Shoulder Replacement surgeon in Hadapsar

Symptoms of a failed surgery

The symptoms of failed shoulder surgery may vary depending on the type of procedure and the individual. Types of surgery include procedures on the rotator cuff, labrum, or biceps tendon.

Some discomfort and swelling are typical when recovering from these surgeries, but persistent problems—oor symptoms that reoccur after recovering from the surgery—mmay indicate the procedure has failed. The symptoms may include:

  • persistent pain that does not improve with rest or medications
  • decreased range of motion in the joint
  • popping, clicking, or grinding sounds when moving the joint
  • muscle weakness or atrophy
  • swelling in the joint
What makes a surgery a failure?

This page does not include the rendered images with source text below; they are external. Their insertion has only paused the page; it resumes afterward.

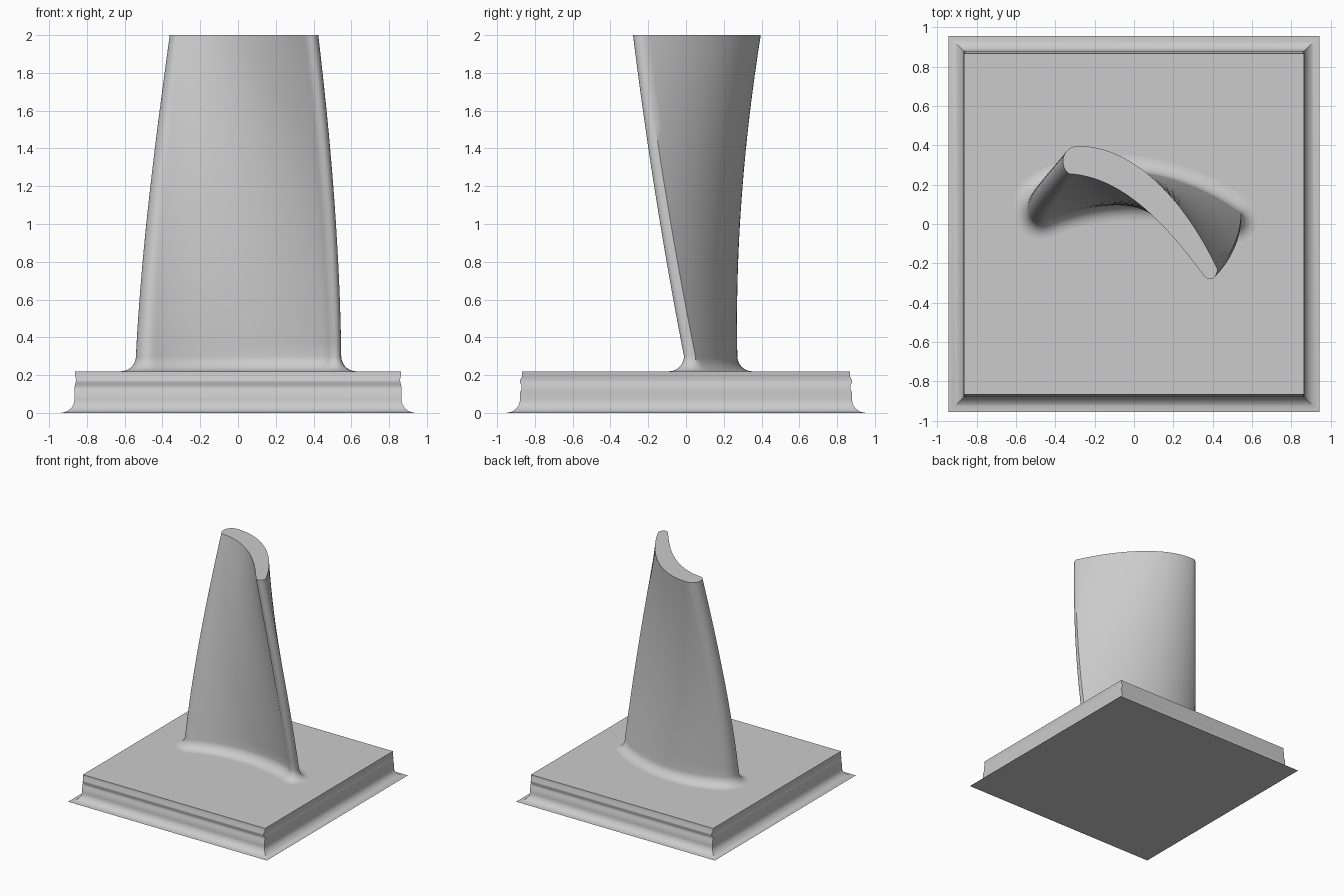
import bpy, bmesh, math
from mathutils import Vector
from mathutils.geometry import interpolate_bezier

cube = bpy.data.objects.get("Cube")
if cube:
    bpy.data.objects.remove(cube)

# One plain grey metal
metal = bpy.data.materials.new("grey metal")
metal.use_nodes = True
grey = (0.6, 0.6, 0.6, 1)
metal.diffuse_color = grey
metal.node_tree.nodes["Principled BSDF"].inputs["Base Color"].default_value = grey


def loft(name, rings, cap_bottom, angle):
    """Skin a stack of closed rings, cap the top and shade it."""
    bm = bmesh.new()
    loops = [[bm.verts.new(p) for p in ring] for ring in rings]
    for low, high in zip(loops, loops[1:]):
        n = len(low)
        for i in range(n):
            j = (i + 1) % n
            bm.faces.new((low[i], low[j], high[j], high[i]))
    bm.faces.new(loops[-1])
    if cap_bottom:
        bm.faces.new(loops[0][::-1])
    mesh = bpy.data.meshes.new(name)
    bm.to_mesh(mesh)
    bm.free()
    mesh.materials.append(metal)
    obj = bpy.data.objects.new(name, mesh)
    bpy.context.collection.objects.link(obj)
    bpy.ops.object.select_all(action='DESELECT')
    obj.select_set(True)
    bpy.context.view_layer.objects.active = obj
    bpy.ops.object.shade_smooth_by_angle(angle=math.radians(angle))
    return obj


# Base plinth: flared foot, then upright sides with a shallow groove front and back
BASE_TOP = 0.22
FLARE = 0.07
levels = []
for i in range(9):
    a = math.pi / 2 * i / 8
    out = FLARE * 1.1 * (1 - math.sin(a))
    levels.append((FLARE * (1 - math.cos(a)), 0.866 + out, 0.879 + out))
levels += [(0.11, 0.866, 0.879), (0.125, 0.866, 0.87), (0.145, 0.864, 0.87),
           (0.16, 0.86, 0.878), (0.175, 0.857, 0.878), (0.195, 0.862, 0.867),
           (BASE_TOP, 0.864, 0.867)]
corners = ((-1, -1), (1, -1), (1, 1), (-1, 1))
loft("base_plinth", [[(sx * x, sy * y, z) for sx, sy in corners]
                     for z, x, y in levels], True, 35)


# Blade sections: back curve, thin edge, front curve, thick edge
def section(points):
    pts = [Vector(p) for p in points]
    outline = []
    for k, steps in zip(range(0, 12, 3), (32, 10, 32, 14)):
        seg = [pts[(k + j) % 12] for j in range(4)]
        outline += interpolate_bezier(*seg, steps + 1)[:-1]
    return [Vector((p[0], p[1])) for p in outline][::-1]


root = section([(-0.50, 0.17), (-0.25, 0.33), (0.20, 0.31),
                (0.545, 0.05), (0.555, -0.015), (0.51, -0.03),
                (0.47, 0.015), (0.20, 0.13), (-0.20, 0.13),
                (-0.45, 0.01), (-0.53, -0.02), (-0.58, 0.10)])
tip = section([(-0.30, 0.395), (-0.06, 0.41), (0.22, 0.20),
               (0.425, -0.23), (0.42, -0.285), (0.375, -0.30),
               (0.345, -0.25), (0.16, 0.0), (-0.06, 0.24),
               (-0.33, 0.255), (-0.38, 0.29), (-0.37, 0.38)])


def offset(outline, d):
    """Push an anticlockwise outline outward by d."""
    n = len(outline)
    result = []
    for i, p in enumerate(outline):
        t = (outline[(i + 1) % n] - outline[i - 1]).normalized()
        result.append(p + Vector((t.y, -t.x)) * d)
    return result


# Blade: root fillet, then a twisting, slightly bowed taper to the tip
FILLET = 0.08
TOP = 2.0
start = BASE_TOP + FILLET
rings = []
for i in range(8):
    a = math.pi / 2 * i / 8
    z = BASE_TOP + FILLET * (1 - math.cos(a))
    rings.append([(p.x, p.y, z) for p in offset(root, FILLET * (1 - math.sin(a)))])
STEPS = 24
for i in range(STEPS + 1):
    t = i / STEPS
    bow = 4 * t * (1 - t)
    ring = []
    for a, b in zip(root, tip):
        p = a.lerp(b, t)
        ring.append((p.x * (1 + 0.048 * bow), p.y - 0.015 * bow,
                     start + (TOP - start) * t))
    rings.append(ring)
loft("twisted_blade", rings, False, 40)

If surgery does not meet the goals set by the surgeon and the individual, they may consider the surgery to be a failure. These goals can include reducing pain, restoring range of motion in the joint, improving strength or stability, and restoring function.

A surgery may not meet these goals for a range of reasons, includingTrusted Source:

  • bone loss
  • surgical or technical errors
  • the formation of scar tissue
  • new injuries that damage the shoulder after surgery
How often do shoulder surgeries fail?

The rate of failed shoulder surgery depends on the type of procedure, patient characteristics, and surgeon experience. According to a 2017 literature reviewTrusted Source, generally, the failure rate is 5–30% after primary open or arthroscopic surgery. Failed revision surgery has higher failure rates, at around 22%.

For Bankart repair, which is a procedure that repairs labral tears, the failure rate is 6–30%.

Estimates for the failure rate of rotator cuff repair vary significantly among studies. According to a 2020 review, anywhere between 11 and 94% of patients experience retearing or failure to heal, but this varies based on factors such as age and the size of the tear.

How soon can you tell if it has worked?

The time from shoulder surgery to a person reporting these symptoms is highly variable. Older data suggests that around 3 in 10 cases present in the first year following surgery, with the average being 48.7 months.

However, it can take time to determine whether shoulder surgery has been successful. Some problems can present years later.

Diagnosing complications of shoulder surgery

A doctor may diagnose a failed shoulder surgery by monitoring a person’s symptoms over time. If symptoms persist, a doctor may carry out a physical examination and review the surgical procedure in detail to determine whether it failed.

A doctor may also order X-rays, MRI scans, or an ultrasound to see the bones and tissues around the shoulder.

Treatment options

The treatment for complications of failed shoulder surgery will vary based on the symptoms a person has and the severity of the problem. The options may include:

  • nonsurgical treatments, such as physical therapy or medications
  • revision surgery to repair any additional tissue damage or replace components
  • arthroplasty, or joint replacement, if no other options are available

Revision surgery can be complex. Doctors may only consider it when symptoms persist or worsen after nonsurgical treatments.

Eligibility for revision surgery may depend on the procedure, but for failed rotator cuff repair, the ideal candidate is:

  • is younger than 70 years
  • has more than 90 degrees of forward elevation
  • had only tendon suturing or reattachment in the first surgery

The revision procedure depends on the symptoms and surgical techniques used in the initial procedure. The surgeon may need to remove scar tissue, repair any additional damage, or replace a component in the shoulder joint.